> **Task requirements**: Each line in the records below, from the one that contains "turn = Matrix.Translation((0, 0, AXIS_Z))" to the one that contains "0.022)], HX, HZ)", should be reproduced exactly, the first and last included.

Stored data
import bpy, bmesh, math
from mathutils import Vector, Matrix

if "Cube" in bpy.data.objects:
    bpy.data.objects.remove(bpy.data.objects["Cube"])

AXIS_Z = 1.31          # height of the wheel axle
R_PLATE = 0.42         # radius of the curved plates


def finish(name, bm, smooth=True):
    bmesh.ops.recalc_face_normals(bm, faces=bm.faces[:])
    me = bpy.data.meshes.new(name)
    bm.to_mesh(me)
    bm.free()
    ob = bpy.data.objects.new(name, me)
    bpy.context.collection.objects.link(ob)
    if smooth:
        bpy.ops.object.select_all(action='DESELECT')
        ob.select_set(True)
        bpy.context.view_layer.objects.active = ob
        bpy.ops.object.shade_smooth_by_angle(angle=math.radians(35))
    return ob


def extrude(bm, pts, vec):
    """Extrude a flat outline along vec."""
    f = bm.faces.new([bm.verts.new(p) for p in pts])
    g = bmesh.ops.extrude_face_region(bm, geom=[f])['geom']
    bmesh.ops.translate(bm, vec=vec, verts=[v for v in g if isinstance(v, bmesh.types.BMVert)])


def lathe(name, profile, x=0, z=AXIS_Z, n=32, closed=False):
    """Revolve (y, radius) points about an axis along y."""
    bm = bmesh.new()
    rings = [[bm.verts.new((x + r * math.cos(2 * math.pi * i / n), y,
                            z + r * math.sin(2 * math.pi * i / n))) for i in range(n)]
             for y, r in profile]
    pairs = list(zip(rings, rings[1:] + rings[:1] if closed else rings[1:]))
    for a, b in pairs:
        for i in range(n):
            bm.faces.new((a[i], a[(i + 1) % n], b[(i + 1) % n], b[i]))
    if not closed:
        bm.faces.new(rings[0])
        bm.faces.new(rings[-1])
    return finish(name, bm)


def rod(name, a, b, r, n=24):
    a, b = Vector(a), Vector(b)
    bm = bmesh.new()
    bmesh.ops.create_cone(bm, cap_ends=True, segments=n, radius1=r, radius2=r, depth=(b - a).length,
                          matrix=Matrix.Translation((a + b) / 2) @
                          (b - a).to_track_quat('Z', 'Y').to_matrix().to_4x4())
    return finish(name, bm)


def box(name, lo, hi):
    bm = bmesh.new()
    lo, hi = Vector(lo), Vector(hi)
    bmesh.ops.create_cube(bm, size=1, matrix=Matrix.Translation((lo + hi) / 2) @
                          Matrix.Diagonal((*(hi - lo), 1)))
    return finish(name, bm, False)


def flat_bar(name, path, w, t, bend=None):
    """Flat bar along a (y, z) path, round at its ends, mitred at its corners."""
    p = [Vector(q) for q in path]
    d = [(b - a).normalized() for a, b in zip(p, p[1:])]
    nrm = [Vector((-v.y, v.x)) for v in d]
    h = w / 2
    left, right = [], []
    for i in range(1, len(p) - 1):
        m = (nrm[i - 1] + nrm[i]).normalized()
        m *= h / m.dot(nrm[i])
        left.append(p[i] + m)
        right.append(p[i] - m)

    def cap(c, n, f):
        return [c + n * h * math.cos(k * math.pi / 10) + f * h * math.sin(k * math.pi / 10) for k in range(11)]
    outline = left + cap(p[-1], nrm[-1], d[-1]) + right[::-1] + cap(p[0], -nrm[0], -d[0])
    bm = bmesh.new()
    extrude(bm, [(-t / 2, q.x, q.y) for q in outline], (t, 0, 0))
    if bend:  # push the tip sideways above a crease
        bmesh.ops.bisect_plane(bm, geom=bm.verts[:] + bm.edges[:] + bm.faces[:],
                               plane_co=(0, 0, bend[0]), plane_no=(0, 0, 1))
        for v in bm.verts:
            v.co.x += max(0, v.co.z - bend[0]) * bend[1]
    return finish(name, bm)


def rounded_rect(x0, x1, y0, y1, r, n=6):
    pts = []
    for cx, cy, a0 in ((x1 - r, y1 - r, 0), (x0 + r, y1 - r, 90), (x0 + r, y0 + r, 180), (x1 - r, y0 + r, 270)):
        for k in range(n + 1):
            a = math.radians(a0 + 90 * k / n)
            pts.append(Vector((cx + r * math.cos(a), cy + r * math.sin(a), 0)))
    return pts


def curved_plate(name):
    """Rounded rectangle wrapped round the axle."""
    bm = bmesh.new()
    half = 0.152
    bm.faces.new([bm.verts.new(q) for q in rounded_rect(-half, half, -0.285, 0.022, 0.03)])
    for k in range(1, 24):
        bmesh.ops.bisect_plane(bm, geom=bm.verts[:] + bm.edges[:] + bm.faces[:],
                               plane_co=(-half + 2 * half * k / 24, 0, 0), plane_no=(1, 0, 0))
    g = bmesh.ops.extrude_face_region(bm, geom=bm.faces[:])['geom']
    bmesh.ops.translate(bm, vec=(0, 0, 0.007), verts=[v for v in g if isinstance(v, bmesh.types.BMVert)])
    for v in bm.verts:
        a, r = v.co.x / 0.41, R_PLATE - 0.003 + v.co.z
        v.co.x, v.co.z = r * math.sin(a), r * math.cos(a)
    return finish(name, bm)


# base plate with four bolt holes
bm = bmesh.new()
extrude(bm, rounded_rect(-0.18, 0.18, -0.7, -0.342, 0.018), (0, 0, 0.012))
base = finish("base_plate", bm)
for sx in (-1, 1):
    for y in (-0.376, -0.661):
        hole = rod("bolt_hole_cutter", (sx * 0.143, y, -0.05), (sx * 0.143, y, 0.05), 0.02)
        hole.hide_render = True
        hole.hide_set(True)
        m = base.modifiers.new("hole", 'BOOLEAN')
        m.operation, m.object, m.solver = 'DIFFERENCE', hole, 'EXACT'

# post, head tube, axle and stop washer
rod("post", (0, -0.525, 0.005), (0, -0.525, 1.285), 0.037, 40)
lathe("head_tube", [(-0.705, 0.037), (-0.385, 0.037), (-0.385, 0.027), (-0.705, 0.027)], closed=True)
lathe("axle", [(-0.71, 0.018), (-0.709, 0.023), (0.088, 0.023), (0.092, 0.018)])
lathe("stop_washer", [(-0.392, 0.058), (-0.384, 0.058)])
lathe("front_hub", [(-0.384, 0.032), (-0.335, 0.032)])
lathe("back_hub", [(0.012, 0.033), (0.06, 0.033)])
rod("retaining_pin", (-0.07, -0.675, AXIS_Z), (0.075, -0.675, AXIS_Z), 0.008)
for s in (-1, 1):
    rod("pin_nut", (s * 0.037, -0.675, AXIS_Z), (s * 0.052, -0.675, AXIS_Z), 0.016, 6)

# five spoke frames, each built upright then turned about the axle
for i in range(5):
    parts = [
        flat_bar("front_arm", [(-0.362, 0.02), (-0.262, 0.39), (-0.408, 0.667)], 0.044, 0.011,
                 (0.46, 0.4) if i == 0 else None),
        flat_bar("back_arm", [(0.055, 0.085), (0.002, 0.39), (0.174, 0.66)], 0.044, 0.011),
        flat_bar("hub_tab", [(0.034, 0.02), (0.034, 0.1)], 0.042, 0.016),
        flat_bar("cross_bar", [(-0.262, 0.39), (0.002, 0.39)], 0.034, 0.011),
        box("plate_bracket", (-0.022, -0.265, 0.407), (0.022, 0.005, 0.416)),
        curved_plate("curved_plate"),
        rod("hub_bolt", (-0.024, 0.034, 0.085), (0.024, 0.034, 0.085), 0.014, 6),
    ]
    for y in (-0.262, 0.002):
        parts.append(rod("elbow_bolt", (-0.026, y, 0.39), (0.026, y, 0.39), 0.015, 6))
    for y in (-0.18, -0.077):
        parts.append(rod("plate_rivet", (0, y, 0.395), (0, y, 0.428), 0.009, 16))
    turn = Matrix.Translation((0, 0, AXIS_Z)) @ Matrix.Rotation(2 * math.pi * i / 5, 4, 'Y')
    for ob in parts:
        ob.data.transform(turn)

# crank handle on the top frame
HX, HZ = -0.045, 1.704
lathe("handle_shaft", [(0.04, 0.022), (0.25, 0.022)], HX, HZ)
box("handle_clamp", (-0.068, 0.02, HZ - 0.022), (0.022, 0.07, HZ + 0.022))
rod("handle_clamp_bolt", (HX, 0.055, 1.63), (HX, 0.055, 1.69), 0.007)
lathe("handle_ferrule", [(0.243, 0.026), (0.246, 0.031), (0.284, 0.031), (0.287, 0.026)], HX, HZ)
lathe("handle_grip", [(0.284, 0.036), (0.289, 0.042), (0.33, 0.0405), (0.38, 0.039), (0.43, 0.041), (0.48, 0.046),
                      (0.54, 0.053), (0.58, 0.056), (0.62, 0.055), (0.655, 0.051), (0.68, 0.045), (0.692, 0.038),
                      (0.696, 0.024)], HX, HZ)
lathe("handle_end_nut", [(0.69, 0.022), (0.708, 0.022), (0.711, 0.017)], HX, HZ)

> **Exercise output**:
    turn = Matrix.Translation((0, 0, AXIS_Z)) @ Matrix.Rotation(2 * math.pi * i / 5, 4, 'Y')
    for ob in parts:
        ob.data.transform(turn)

# crank handle on the top frame
HX, HZ = -0.045, 1.704
lathe("handle_shaft", [(0.04, 0.022), (0.25, 0.022)], HX, HZ)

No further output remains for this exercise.